* [TO DO]:
For the entries below, report the number of lines where the string "Rotation" appears, and only that number.

* [EXERCISE INPUT]:
________________

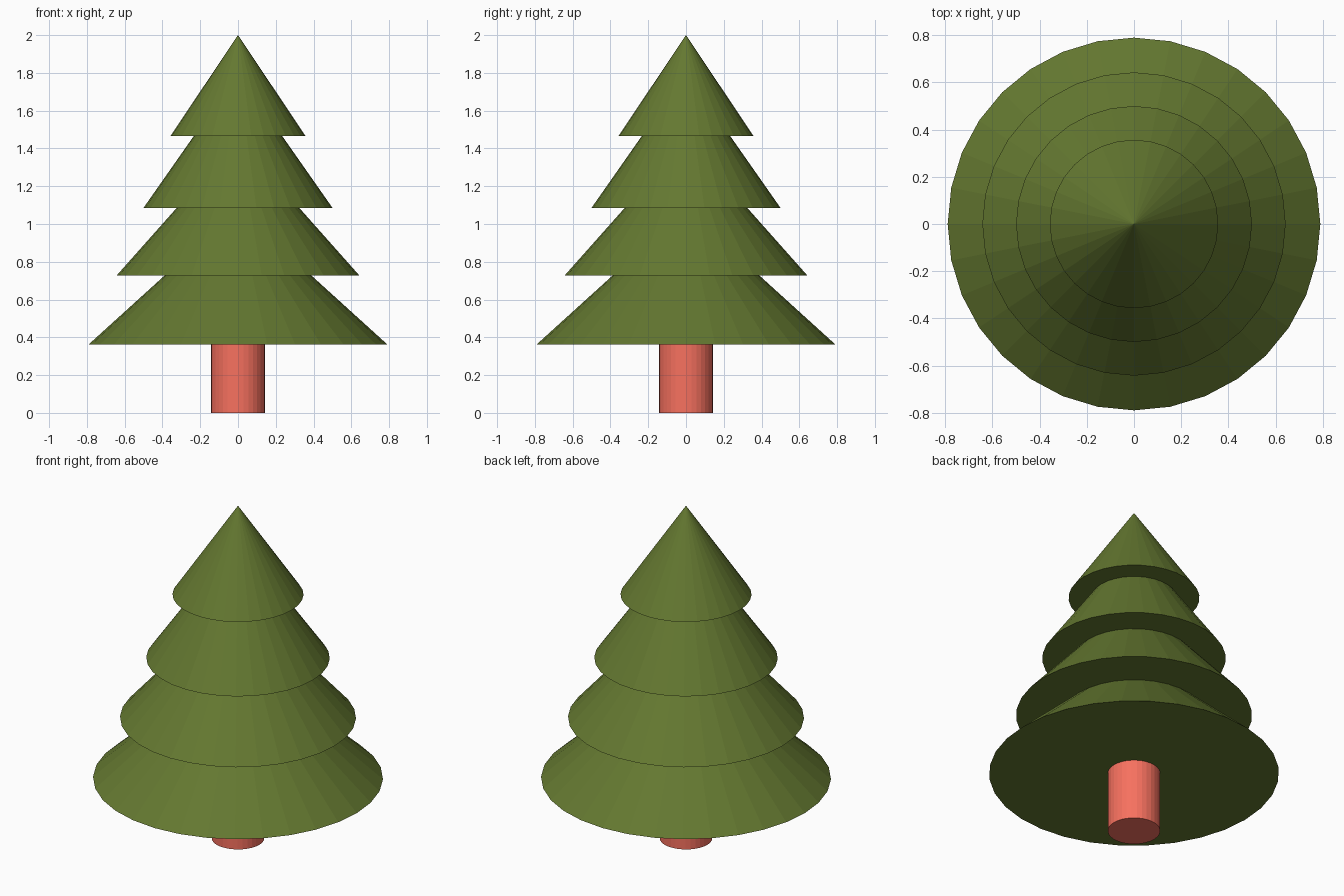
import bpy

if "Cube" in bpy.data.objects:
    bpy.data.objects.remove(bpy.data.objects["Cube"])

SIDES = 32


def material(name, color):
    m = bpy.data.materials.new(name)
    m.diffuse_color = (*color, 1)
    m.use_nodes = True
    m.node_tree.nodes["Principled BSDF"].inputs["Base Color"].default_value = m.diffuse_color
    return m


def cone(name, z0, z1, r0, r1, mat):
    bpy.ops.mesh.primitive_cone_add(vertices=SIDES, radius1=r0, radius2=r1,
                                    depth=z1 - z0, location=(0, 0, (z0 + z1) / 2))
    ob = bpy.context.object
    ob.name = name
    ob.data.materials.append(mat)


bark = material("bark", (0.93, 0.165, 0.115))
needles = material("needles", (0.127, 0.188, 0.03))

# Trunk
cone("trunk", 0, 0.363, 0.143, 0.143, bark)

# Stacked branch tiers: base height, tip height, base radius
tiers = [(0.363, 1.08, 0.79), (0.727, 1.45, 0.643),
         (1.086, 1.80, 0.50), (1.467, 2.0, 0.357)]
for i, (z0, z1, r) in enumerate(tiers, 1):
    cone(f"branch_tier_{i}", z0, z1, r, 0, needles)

________________

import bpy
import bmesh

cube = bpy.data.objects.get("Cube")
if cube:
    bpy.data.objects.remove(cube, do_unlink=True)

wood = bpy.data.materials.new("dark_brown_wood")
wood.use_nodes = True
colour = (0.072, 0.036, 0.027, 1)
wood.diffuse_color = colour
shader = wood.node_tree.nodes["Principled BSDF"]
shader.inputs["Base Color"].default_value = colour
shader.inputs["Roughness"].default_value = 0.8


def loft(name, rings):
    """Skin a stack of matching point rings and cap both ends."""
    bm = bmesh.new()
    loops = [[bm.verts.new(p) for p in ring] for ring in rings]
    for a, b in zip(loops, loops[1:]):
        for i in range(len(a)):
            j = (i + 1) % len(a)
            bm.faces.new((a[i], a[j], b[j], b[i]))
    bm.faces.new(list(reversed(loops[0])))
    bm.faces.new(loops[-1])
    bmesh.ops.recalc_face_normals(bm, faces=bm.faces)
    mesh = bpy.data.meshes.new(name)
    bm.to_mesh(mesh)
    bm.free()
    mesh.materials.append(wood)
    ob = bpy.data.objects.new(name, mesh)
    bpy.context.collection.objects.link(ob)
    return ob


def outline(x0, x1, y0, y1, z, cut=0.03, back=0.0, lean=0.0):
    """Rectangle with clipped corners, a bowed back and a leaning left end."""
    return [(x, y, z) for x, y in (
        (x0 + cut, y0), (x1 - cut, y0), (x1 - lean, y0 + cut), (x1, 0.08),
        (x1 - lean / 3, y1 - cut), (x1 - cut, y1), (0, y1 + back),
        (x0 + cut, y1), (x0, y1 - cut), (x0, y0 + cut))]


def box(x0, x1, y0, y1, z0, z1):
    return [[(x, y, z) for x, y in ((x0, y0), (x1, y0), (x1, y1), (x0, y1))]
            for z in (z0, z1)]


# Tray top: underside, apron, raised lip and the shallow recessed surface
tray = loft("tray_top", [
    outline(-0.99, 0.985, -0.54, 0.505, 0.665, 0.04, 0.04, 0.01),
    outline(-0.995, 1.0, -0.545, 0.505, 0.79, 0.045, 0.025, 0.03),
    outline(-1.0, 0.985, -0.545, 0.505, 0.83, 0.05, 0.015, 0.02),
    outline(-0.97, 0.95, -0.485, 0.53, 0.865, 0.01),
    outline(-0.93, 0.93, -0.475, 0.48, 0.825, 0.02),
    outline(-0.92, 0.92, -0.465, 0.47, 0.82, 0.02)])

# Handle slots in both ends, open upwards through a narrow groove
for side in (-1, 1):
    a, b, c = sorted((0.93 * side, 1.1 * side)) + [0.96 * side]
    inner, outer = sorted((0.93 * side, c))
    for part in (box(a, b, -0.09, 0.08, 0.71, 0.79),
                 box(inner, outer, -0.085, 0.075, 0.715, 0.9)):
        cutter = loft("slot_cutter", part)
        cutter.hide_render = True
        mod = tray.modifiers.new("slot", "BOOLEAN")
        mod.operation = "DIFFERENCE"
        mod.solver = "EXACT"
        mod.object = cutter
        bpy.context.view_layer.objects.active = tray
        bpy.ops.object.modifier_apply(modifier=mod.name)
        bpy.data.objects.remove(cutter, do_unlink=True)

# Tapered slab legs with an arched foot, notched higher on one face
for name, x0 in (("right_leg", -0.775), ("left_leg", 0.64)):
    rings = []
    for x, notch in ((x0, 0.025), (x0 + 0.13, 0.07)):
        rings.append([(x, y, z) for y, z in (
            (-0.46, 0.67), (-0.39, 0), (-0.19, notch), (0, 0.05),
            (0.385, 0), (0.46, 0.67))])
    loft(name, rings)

________________

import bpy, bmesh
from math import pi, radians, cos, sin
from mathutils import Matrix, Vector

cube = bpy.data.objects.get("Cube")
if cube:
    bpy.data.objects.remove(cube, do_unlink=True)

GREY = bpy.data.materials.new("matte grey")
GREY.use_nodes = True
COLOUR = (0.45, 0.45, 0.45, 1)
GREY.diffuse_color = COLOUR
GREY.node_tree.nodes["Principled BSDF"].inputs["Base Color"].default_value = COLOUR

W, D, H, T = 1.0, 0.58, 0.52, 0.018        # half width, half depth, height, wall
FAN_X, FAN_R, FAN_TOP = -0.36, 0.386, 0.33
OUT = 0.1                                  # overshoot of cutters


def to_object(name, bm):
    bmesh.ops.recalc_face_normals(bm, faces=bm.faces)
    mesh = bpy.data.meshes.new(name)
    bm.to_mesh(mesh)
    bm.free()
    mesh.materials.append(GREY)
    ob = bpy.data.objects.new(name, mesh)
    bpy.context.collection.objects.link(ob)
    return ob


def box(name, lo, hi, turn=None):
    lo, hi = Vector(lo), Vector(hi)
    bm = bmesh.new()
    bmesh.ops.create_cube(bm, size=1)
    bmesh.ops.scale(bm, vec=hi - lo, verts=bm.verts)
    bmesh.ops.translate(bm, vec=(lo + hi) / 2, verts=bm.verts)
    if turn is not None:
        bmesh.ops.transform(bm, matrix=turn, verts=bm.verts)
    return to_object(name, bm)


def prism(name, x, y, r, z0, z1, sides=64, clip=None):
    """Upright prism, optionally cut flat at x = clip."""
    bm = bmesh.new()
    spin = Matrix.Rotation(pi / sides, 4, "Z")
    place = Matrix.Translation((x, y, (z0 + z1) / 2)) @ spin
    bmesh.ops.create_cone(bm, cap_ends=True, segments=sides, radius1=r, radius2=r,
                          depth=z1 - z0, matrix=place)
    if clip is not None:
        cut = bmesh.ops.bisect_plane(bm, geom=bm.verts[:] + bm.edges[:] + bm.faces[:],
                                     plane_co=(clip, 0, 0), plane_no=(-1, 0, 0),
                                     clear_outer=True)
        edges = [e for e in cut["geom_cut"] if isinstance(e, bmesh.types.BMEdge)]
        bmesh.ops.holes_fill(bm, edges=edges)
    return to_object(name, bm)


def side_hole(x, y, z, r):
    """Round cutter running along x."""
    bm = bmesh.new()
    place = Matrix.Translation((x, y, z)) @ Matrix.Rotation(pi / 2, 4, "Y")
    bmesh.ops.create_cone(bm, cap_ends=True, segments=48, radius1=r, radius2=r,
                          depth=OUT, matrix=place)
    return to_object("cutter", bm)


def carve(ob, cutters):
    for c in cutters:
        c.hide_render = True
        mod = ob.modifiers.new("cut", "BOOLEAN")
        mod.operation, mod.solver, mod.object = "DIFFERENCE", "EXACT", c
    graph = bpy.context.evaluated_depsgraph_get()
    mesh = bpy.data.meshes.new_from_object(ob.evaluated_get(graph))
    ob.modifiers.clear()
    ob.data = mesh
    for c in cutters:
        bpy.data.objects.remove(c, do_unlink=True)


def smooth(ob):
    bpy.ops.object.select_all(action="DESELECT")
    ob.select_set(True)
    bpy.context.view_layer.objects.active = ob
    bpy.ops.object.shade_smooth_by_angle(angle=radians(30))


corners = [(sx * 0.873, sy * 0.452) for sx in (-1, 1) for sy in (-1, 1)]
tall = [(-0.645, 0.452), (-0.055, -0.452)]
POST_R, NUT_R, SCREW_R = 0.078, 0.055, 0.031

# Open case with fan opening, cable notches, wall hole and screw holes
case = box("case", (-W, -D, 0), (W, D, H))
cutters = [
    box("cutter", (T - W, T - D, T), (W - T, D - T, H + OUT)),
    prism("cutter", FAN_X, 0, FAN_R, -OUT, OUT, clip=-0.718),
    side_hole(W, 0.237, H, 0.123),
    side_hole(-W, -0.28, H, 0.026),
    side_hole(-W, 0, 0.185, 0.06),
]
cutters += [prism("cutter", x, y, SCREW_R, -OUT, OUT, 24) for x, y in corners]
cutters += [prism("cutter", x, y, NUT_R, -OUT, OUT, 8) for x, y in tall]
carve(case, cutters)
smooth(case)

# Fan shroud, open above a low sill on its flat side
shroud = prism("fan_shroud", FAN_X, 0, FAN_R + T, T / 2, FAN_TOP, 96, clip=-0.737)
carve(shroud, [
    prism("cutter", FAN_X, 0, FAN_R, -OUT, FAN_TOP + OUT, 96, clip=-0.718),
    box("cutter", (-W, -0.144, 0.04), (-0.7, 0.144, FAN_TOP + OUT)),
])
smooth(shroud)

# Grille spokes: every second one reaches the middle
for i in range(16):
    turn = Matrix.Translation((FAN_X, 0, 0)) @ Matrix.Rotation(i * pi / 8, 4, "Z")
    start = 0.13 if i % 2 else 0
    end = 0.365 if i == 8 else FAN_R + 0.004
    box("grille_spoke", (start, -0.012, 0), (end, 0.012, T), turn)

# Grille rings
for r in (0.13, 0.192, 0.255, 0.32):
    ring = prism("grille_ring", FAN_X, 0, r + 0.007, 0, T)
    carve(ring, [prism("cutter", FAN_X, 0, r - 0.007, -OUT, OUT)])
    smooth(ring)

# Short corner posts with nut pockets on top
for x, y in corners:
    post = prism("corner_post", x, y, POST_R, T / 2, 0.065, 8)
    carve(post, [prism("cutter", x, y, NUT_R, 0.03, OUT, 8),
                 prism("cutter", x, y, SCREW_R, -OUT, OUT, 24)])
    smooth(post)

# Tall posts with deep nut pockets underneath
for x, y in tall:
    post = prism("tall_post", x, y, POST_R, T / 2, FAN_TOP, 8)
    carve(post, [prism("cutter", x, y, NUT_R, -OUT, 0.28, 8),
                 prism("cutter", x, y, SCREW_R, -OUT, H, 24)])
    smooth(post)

________________

* [ANSWER SPACE]:
3